How do we avoid this kind of resistance to heavenly joy? Since the problem has something to do with self, we must (according to Lewis) willingly submit ourselves to God. The embarrassed lady in The Great Divorce is asked, "Could you not, only for a moment, fix your mind on something not yourself?" We are told of a man who had invested so much of himself in the question of life after death that he can't give it up even in heaven, where the question has been answered. The solution would have been to have "had a good laugh at himself" and "begun all over again like a little child and entered into joy." But he won't do it. Michael's mother is told she just needs to admit she's been wrong: "We've all been wrong! That's the great joke. There's no need to go on pretending one was right! After that we begin living." But she's offended--that is, her prickly, dignified, self-justifying ego is offended--at the suggestion she might be wrong, and so she refuses to give in.
Lewis explores these issues in other books, for instance, describing his own resistance to "interference" in Surprised by Joy and discussing "the great sin" of pride and the need for total submission in Mere Christianity. In The Four Loves Lewis examines why our "natural loves," including familial affection, romantic desire, and even friendship, are part of what we have to submit to God. Left to themselves, he says, they go bad--become obsessive and destructive. We must offer them to God, in a sense allow them to be killed, so they can be resurrected and transformed by God's grace into the transcendently good and godly realities them have it in them to become.
The Great Divorce thus presents themes that appear throughout Lewis's works. But they appear here in an especially memorable way. What The Great Divorce contributes is a series of vivid examples showing how these principles (choice, self, submission to God, etc.) might work themselves out in individual cases.
Between now and the final Great Divorce blog
In my final blog I'll have a few more thoughts about the book, including what I feel are some of its limitations. But what I'm most looking forward to now are readers' comments. I hope you'll post comments before the weekend to assure a good discussion before my final blog and the end of our current adventure with The Great Divorce. I'd like to know if there are other themes you think are important or if there are any significant episodes you think I've overlooked. I'd like to hear additional thoughts on the episodes I have discussed or on the themes I've brought up. Was Lewis right?
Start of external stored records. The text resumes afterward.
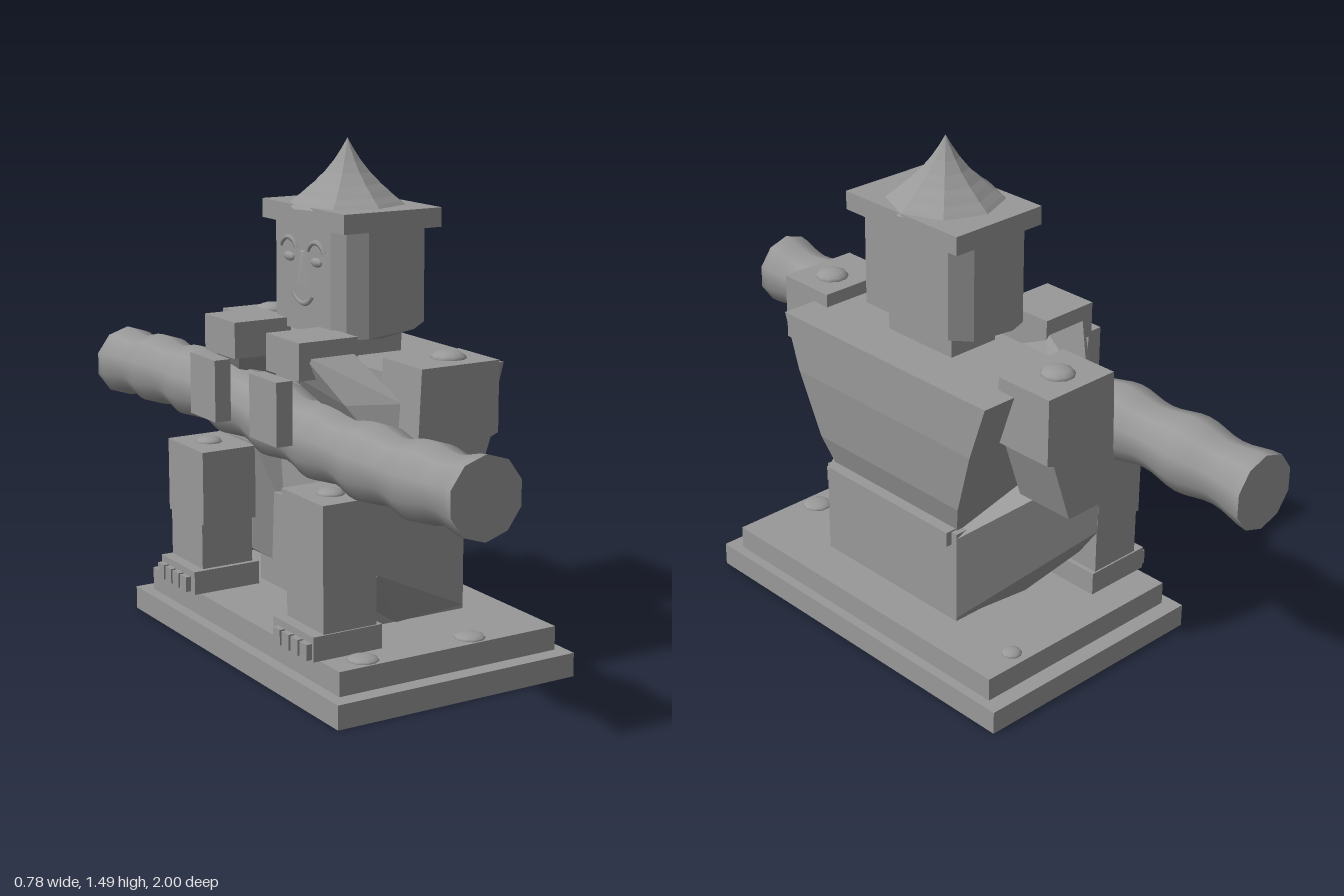
import * as THREE from 'three';
import { ConvexGeometry } from 'three/addons/geometries/ConvexGeometry.js';

export function createModel() {
  const root = new THREE.Group();
  root.name = 'statue';
  const stone = new THREE.MeshStandardMaterial({ color: 0x999999 });
  stone.name = 'grey stone';
  const stoneFlat = stone.clone();
  stoneFlat.name = 'grey stone faceted';
  stoneFlat.flatShading = true;

  const add = (name, geo, parent = root, mat = stone) => {
    const m = new THREE.Mesh(geo, mat);
    m.name = name;
    parent.add(m);
    return m;
  };
  // box from its limits on each axis
  const box = (name, x0, x1, y0, y1, z0, z1, parent) => {
    const m = add(name, new THREE.BoxGeometry(x1 - x0, y1 - y0, Math.abs(z1 - z0)), parent);
    m.position.set((x0 + x1) / 2, (y0 + y1) / 2, (z0 + z1) / 2);
    return m;
  };
  const hull = (name, pts, parent) =>
    add(name, new ConvexGeometry(pts.map(p => new THREE.Vector3(...p))), parent, stoneFlat);
  const stud = (x, y, z, r = 0.045, h = 0.018) => {
    const m = add('stud', new THREE.SphereGeometry(r, 10, 4, 0, Math.PI * 2, 0, Math.PI / 2));
    m.scale.y = h / r;
    m.position.set(x, y, z);
  };

  // stepped base
  box('baseLower', -0.39, 0.39, 0, 0.07, -0.6, 0.6);
  box('baseUpper', -0.355, 0.36, 0.07, 0.14, -0.55, 0.55);
  stud(0.225, 0.14, -0.5, 0.03, 0.014);
  for (const x of [-0.25, 0.1]) stud(x, 0.14, 0.5, 0.045, 0.014);

  // pelvis and belt
  box('pelvis', -0.125, 0.23, 0.14, 0.43, -0.28, 0.28);
  box('belt', 0, 0.25, 0.39, 0.435, -0.26, 0.26);

  // torso widens to the shoulders, with a bowed back
  const torso = [];
  for (const [y, back, w] of [[0.42, 0.21, 0.26], [0.52, 0.24, 0.295], [0.72, 0.26, 0.362], [0.89, 0.26, 0.42]])
    for (const s of [-1, 1]) torso.push([-0.1, y, s * w], [back, y, s * w]);
  hull('torso', torso);
  box('neck', -0.06, 0.11, 0.87, 1.0, -0.13, 0.13);

  // head with chamfered corners and a sloping underside
  const head = [];
  for (const s of [-1, 1]) {
    for (const [x, z, low] of [[-0.138, 0.15, 0.95], [-0.11, 0.19, 0.95], [-0.05, 0.21, 0.95], [0.1, 0.21, 0.965], [0.16, 0.17, 0.975]])
      head.push([x, 1.26, s * z], [x, low, s * z]);
    head.push([0.02, 0.94, s * 0.17]);
  }
  hull('head', head);

  // face in low relief
  const face = new THREE.Group();
  face.name = 'face';
  face.position.set(-0.138, 0, 0);
  face.rotation.y = -Math.PI / 2;
  root.add(face);
  for (const s of [-1, 1]) {
    const brow = add('eyebrow', new THREE.TorusGeometry(0.05, 0.008, 5, 10, Math.PI * 0.7), face);
    brow.position.set(s * 0.075, 1.16, 0);
    brow.rotation.z = Math.PI * 0.15;
    const eye = add('eye', new THREE.SphereGeometry(0.03, 10, 6), face);
    eye.scale.set(1, 0.45, 0.3);
    eye.position.set(s * 0.075, 1.155, 0);
  }
  hull('nose', [[-0.012, 1.18, 0], [0.012, 1.18, 0], [-0.035, 1.08, 0], [0.035, 1.08, 0], [0, 1.175, 0.005], [0, 1.085, 0.018]], face);
  const mouth = add('mouth', new THREE.TorusGeometry(0.065, 0.008, 5, 12, Math.PI * 0.6), face);
  mouth.position.set(0, 1.095, 0);
  mouth.rotation.z = Math.PI * 1.2;

  // hat slab with an eight-sided, slightly hollow and ridged cone
  box('hatSlab', -0.14, 0.18, 1.25, 1.305, -0.225, 0.225);
  const cone = [];
  for (let i = 0; i <= 12; i++) {
    const t = i / 12;
    cone.push(new THREE.Vector2(0.176 * (1 - t) - 0.022 * Math.sin(Math.PI * t) + (i % 2) * 0.002 * (1 - t), 1.298 + 0.192 * t));
  }
  add('hatCone', new THREE.LatheGeometry(cone, 8), root, stoneFlat).position.x = 0.01;

  // bulging staff along z
  const staffGeo = new THREE.CylinderGeometry(0.1, 0.1, 2, 10, 64);
  staffGeo.rotateX(Math.PI / 2);
  const p = staffGeo.attributes.position;
  for (let i = 0; i < p.count; i++) {
    const z = p.getZ(i);
    const k = (0.103 + 0.009 * Math.cos(z * Math.PI * 8)) / 0.1;
    p.setXY(i, p.getX(i) * k, p.getY(i) * k - 0.08 * z * (1 - Math.abs(z)));
  }
  staffGeo.computeVertexNormals();
  add('staff', staffGeo).position.set(-0.21, 0.7, 0);

  // upper arm outline in x and y
  const armShape = new THREE.Shape([[-0.1, 0.93], [-0.12, 0.53], [0.06, 0.53], [0.125, 0.72], [0.15, 0.73], [0.15, 0.93]]
    .map(a => new THREE.Vector2(...a)));

  for (const s of [-1, 1]) {
    const part = n => (s > 0 ? 'left' : 'right') + n;
    const sbox = (n, x0, x1, y0, y1, z0, z1) => box(part(n), x0, x1, y0, y1, s * z0, s * z1);

    // arm and hand gripping the staff
    const arm = add(part('UpperArm'), new THREE.ExtrudeGeometry(armShape, { depth: 0.19, bevelEnabled: false }));
    arm.position.z = s > 0 ? 0.36 : -0.55;
    stud(s > 0 ? 0.05 : 0.02, 0.93, s * 0.455, 0.05, 0.022);
    hull(part('Forearm'), [
      [-0.29, 0.94, s * 0.25], [-0.14, 0.94, s * 0.25], [-0.28, 0.88, s * 0.12], [-0.14, 0.88, s * 0.12],
      [-0.22, 0.81, s * 0.36], [-0.1, 0.82, s * 0.46], [-0.1, 0.62, s * 0.46], [-0.05, 0.62, s * 0.37], [-0.05, 0.8, s * 0.37],
    ]);
    sbox('Hand', -0.31, -0.125, 0.87, 0.975, 0.09, 0.27);
    sbox('Fingers', -0.37, -0.32, 0.69, 0.87, 0.1, 0.25);

    // bent leg: thigh tapering back into the pelvis
    sbox('Knee', -0.345, -0.17, 0.35, 0.57, 0.23, 0.45);
    hull(part('Thigh'), [
      [-0.172, 0.57, s * 0.23], [-0.172, 0.57, s * 0.45], [-0.172, 0.25, s * 0.25], [-0.172, 0.25, s * 0.38], [-0.172, 0.35, s * 0.45],
      [-0.02, 0.15, s * 0.12], [-0.02, 0.15, s * 0.31], [0.23, 0.15, s * 0.05], [0.23, 0.15, s * 0.28],
      [0.23, 0.415, s * 0.05], [0.23, 0.415, s * 0.28],
    ]);
    stud(-0.26, 0.57, s * 0.35, 0.04, 0.016);
    sbox('Shin', -0.34, -0.172, 0.2, 0.36, 0.25, 0.445);
    sbox('Foot', -0.375, -0.157, 0.14, 0.21, 0.235, 0.45);
    for (let i = 0; i < 4; i++) {
      const z = 0.26 + i * 0.048;
      sbox('Toe', -0.392, -0.37, 0.145, 0.19, z, z + 0.038);
    }
  }
  return root;
}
Do you see any personal applications? Have you had experiences--or do you know of other people's experiences--that relate to what you've read in The Great Divorce?